We all know the quote from St. Paul which assures us that everything works out for the good for those who trust in God.
We know that all things work for good for those who love God, who are called according to his purpose. (Romans 8:28)
Well, our family has seen this truth dramatized over and over again.
My sixth child discovered she had gestational diabetes. (This disappears immediately after you give birth.) After living on a strict cleansing diet for six months to try to cure her migraines before pregnancy, she was devastated but resigned to another two months of eliminating anything that tastes good from her diet, constantly eating small measured meals, and jabbing herself with a needle twice a day to test her blood sugar.
Gestational Diabetes Worked Out for the Good
Simply because she has gestational diabetes, an extra ultrasound was scheduled which revealed that at 32 weeks pregnant, even though her son was not ready to breathe on his own yet, she was in silent labour. The doctors gave her two shots of a steroid to develop his lungs, told her to quit work immediately, and to only stand for a maximum of 10 minutes at a time. She was afraid to move and very upset.
However as a result of one week of bed rest and two injections to develop his lungs, 7 days later, at 33 weeks gestation, their baby weighed at least 5 pounds and was in no danger of being born before another couple of weeks went by.
It seemed that the baby would be fine. I set up the baby room while my daughter sat and folded clothes. With the car seat in the car, a bassinet set up by their bed, and one bag of diapers, she tried to relax and smile, happy that she had diabetes.
Then disaster struck again in the labour room.
This same daughter almost bled out when she lost a litre of blood in seconds. Of course, in a modern hospital, an emergency team of no less than ten people descended on her, whipped off all sheets, nightgown, and the screen in place for her emergency C- section — which upset her husband. HE had to be dragged out and told why she was treated like a piece of meat, naked with doors left wide open to the public corridor.
Life comes before propriety.
My daughter felt herself slip away …
and even thought for a moment that she was dying.
Actually, she was dying.
Years ago, she would have died.
In a developing country, she would have died as the result of a series of complications that no one could have foreseen. Yet God made sure all these potential tragedies worked out for the good in the end.
Life is precarious.
Life is fragile.

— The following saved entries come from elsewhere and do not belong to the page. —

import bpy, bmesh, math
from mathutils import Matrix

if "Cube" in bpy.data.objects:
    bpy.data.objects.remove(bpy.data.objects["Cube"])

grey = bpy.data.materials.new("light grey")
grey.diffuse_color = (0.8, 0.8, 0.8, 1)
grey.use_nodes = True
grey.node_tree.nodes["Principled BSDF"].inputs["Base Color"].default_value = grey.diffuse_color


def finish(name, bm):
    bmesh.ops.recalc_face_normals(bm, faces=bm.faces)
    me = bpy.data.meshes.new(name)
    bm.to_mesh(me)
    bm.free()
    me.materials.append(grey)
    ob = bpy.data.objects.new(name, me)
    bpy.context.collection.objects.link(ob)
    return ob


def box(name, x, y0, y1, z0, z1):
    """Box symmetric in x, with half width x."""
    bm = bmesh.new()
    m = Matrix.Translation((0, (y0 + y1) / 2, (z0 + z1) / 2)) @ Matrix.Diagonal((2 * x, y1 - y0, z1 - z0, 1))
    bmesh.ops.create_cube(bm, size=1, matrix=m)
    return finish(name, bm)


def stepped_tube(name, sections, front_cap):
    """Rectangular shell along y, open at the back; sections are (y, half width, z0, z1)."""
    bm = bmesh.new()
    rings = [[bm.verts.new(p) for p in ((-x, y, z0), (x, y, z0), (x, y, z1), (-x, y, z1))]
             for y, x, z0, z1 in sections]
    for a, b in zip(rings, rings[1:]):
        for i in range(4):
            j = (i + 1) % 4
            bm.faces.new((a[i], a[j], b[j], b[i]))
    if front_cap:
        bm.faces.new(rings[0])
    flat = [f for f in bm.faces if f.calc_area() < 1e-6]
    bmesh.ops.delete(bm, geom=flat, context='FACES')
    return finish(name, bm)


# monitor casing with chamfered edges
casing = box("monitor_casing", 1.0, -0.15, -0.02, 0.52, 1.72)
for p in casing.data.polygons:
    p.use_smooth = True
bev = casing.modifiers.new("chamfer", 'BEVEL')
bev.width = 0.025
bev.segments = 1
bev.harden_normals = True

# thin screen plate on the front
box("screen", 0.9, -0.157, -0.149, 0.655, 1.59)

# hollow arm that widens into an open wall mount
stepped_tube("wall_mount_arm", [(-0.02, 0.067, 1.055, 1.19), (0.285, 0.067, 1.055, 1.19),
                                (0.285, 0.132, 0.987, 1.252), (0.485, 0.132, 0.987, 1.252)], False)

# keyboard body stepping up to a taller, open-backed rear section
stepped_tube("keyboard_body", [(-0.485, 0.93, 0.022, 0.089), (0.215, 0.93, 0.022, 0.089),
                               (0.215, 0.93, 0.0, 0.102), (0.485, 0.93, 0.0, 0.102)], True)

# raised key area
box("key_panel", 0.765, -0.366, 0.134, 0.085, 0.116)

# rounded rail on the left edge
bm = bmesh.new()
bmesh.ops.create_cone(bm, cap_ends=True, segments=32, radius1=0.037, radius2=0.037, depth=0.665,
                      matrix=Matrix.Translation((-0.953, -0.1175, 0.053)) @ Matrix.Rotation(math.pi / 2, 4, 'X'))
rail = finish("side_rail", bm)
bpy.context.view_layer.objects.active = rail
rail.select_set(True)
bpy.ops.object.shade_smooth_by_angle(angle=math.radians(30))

Life is precious.
In Italy, there is a beautiful expression which refers to the birthing of a child and sums up how precious life is: “Dare alla luce”- “to give to the light.”
Copyright 2018 Melanie Jean Juneau